Guest Blogger

What Children’s Recordings Have YOU Loved This Year?

Notable Children's Recordings SealThe Notable Children’s Recordings committee wants to hear from you! We are seeking suggestions from ALSC members (current, individual) of new children’s recordings that they have enjoyed this year. But before you jump on your email and send me your suggestions, let’s review the eligibility details and criteria that we are looking for (all of this information comes from the Notable Children’s Recordings Manual, which can be found here, if you are so inclined to go seek further information


a) were released in the year preceding the Midwinter meeting during which the selections are made. (Exact dates: Nov 1, 2016-Oct 31, 2017)

b) are currently available through a U. S. distributor

c) are available on audiotape and/or compact disc (new formats will be included in the evaluation based on the recommendation of the Chair and the approval of the Board)
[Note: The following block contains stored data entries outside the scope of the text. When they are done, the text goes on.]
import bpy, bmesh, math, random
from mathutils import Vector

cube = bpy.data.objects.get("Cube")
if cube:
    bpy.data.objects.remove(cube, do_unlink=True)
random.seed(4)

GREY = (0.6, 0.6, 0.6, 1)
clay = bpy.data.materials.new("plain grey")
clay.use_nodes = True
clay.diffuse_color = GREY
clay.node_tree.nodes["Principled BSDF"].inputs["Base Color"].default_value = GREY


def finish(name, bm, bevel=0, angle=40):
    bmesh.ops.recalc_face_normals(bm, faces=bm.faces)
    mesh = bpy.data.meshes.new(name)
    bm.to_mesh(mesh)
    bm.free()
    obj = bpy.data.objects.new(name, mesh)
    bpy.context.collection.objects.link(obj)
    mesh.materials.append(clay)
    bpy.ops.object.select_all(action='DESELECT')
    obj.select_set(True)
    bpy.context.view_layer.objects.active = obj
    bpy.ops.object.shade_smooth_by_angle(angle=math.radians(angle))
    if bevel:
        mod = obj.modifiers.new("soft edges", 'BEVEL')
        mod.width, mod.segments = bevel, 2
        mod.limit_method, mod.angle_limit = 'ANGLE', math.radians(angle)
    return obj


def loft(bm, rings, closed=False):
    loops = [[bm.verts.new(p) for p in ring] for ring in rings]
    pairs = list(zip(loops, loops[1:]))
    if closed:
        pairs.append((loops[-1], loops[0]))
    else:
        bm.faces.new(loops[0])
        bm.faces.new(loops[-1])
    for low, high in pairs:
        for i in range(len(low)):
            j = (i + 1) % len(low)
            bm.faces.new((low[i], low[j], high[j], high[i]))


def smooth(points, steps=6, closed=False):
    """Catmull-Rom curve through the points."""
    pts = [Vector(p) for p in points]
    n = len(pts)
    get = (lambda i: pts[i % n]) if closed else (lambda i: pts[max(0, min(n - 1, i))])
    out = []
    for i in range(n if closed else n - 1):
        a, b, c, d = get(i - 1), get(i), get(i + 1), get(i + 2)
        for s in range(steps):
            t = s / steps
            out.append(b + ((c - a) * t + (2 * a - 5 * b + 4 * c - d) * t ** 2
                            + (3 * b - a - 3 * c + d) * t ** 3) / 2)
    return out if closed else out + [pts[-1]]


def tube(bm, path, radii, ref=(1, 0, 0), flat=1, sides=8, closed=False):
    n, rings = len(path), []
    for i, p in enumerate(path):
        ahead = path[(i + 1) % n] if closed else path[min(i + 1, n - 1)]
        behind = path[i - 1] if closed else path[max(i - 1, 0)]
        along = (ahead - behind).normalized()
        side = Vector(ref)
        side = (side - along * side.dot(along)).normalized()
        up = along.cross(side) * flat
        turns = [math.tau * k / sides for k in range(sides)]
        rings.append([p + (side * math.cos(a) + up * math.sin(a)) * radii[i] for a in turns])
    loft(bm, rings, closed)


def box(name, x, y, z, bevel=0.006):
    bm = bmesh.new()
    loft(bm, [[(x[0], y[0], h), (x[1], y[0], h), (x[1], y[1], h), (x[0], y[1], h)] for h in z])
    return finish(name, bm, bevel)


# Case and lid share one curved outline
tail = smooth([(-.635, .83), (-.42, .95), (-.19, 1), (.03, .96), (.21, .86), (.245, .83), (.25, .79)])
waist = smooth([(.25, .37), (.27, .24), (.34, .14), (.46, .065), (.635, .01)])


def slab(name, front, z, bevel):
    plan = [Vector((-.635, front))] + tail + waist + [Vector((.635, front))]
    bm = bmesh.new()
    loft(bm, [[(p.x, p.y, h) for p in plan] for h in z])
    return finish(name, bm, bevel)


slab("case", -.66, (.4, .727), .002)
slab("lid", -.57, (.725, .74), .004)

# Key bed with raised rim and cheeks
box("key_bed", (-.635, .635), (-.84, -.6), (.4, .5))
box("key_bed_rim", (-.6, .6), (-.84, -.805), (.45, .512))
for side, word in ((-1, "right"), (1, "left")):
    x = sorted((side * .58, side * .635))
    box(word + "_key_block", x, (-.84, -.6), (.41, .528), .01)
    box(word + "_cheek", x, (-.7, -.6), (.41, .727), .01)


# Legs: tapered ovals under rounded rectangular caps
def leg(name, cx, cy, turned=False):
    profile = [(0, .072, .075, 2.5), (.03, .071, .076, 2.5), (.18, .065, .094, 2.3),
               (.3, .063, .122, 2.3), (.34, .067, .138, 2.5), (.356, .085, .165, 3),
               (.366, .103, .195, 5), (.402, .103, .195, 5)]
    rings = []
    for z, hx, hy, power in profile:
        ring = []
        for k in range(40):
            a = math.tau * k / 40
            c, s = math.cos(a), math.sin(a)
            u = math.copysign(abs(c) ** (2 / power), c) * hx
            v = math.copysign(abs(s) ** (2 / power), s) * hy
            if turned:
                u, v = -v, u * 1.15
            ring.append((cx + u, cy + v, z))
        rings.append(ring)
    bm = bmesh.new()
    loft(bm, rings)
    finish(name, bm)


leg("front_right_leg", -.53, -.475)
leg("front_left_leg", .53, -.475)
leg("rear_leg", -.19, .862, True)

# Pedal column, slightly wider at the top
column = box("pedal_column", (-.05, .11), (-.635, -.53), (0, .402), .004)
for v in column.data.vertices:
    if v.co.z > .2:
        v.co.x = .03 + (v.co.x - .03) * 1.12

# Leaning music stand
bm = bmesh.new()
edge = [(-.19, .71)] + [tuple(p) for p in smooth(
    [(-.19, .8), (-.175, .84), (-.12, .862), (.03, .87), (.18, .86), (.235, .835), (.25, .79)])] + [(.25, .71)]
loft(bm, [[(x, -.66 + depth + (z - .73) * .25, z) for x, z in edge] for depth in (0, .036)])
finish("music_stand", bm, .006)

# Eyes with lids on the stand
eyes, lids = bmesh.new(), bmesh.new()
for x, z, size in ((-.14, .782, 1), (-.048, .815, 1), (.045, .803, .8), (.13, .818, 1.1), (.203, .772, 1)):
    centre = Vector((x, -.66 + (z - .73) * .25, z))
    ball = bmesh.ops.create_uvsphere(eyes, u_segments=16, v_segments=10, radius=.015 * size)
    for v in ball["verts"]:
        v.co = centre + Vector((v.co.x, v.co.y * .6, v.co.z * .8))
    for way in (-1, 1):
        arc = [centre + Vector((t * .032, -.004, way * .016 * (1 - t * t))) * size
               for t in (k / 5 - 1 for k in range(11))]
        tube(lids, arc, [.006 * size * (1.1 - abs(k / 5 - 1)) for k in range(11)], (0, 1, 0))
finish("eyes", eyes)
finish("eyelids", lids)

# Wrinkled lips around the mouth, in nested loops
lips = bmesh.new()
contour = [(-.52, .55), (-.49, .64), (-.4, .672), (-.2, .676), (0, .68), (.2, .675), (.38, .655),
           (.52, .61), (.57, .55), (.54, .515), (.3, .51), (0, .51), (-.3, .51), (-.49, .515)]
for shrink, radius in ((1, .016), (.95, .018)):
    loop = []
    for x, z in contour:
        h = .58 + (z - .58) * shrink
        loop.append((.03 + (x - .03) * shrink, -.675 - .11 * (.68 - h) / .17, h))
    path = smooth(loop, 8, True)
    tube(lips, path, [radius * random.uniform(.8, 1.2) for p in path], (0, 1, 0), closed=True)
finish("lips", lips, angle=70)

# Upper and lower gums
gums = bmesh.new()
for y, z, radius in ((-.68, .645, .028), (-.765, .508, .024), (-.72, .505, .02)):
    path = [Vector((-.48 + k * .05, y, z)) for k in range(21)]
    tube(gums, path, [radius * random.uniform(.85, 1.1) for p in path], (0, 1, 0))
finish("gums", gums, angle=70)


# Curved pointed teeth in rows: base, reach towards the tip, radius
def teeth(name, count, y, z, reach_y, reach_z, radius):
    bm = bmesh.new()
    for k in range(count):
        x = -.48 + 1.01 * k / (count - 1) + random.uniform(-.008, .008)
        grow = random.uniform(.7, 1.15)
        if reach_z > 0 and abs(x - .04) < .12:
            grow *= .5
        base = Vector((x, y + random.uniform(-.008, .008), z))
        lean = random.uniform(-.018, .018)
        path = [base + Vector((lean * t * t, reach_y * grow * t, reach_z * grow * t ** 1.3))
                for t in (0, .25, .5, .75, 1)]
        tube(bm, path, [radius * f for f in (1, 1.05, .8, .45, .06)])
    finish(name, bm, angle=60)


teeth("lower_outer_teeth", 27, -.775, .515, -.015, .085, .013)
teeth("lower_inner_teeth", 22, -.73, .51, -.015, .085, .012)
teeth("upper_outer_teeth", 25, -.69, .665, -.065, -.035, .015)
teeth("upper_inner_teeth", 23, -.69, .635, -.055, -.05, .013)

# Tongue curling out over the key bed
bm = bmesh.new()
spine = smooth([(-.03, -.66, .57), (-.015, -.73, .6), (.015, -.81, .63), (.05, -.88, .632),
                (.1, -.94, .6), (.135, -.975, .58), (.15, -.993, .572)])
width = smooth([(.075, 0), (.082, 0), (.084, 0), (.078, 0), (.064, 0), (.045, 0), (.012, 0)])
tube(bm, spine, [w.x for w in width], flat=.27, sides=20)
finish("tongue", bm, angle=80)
d) are produced in English. This requirement does not limit the use of words or phrases in another language where appropriate in context.

Now, the subjective stuff! The criteria are all defined in the Manual (again, refer to the link above to access it), but I thought it would be more fun to give you examples of exemplary titles from past years.


Recordings are evaluated on the following criteria:

  1. respects young people’s intelligence and imagination
  2. exhibits venturesome creativity
  3. in exemplary ways reflects and encourages the natural interest of children and young adolescents
  4. depicts excellence through the effective use of voices, music, sound effects, and language
  5. maintains high standards in aesthetic and technical aspects
  6. adapted materials remain true to, expand, or complement the original work

For example …

  1. I would highly recommend Anna and the Swallow Man narrated by Alan Corduner. In this Odyssey Award winner, Corduner’s gentle narration guides the listener and is truly reassuring as Anna’s journey takes her through some dark places in WWII Poland. A more lighthearted take on this is Arriba Abajo by 1 2 3 Andres, which uses lively music to engage children and teach some complex concepts to younger children, using bilingual lyrics.
  2. I have to give it up for Storms, read by Dion Graham. Graham takes what is otherwise a pretty standard nonfiction reader and makes it exceptional and compelling with venturesome creativity.
  3. Save Me a Seat, read by Vikas Adam and Josh Hurley, really taps into the young adolescent experience of being the outcast, and humorously and sensitively depicts the natural urge to belong.
  4. This is the easiest criteria to point to, because it is at the heart of what makes a great audiobook fun to listen to. One of the best examples last year was 28 Days: Moments in Black History that Changed the World, read by a full cast, and employing a full range of music, sound effects, and historical recordings to create a riveting listen.
  5. This criteria is another one that is easy to demonstrate, because none of the titles would make the list if they didn’t meet the highest standards of technical and aesthetic aspects. Some of the things we listen for include pauses for “white space” as transitions between paragraphs or chapters, proper narration of textual cues such as punctuation, questions, exclamations, singing, or emotion, a clear and consistent voice with minimal mouth sounds or background noise, among many more. Feel free to sit in on the Midwinter meetings to hear this discussed in more detail.
  6. Grayling’s Song, read by Katherine Kellgren, or Mama’s Nightingale, read by Robin Miles, are two titles that really expand on the original print work. They both use beautiful singing that gives the listener a special experience that readers would not have.

Go forth and listen! And if you hear something exceptional, please be sure to let me know. (The deadline for this year’s submissions is released by and received by 10/31.)


Allison Knight is a Children’s Services Librarian at the Dayton Metro Library in Dayton, Ohio and the current chair of ALSC’s Notable Children’s Recordings committee.

Leave a Reply

Your email address will not be published. Required fields are marked *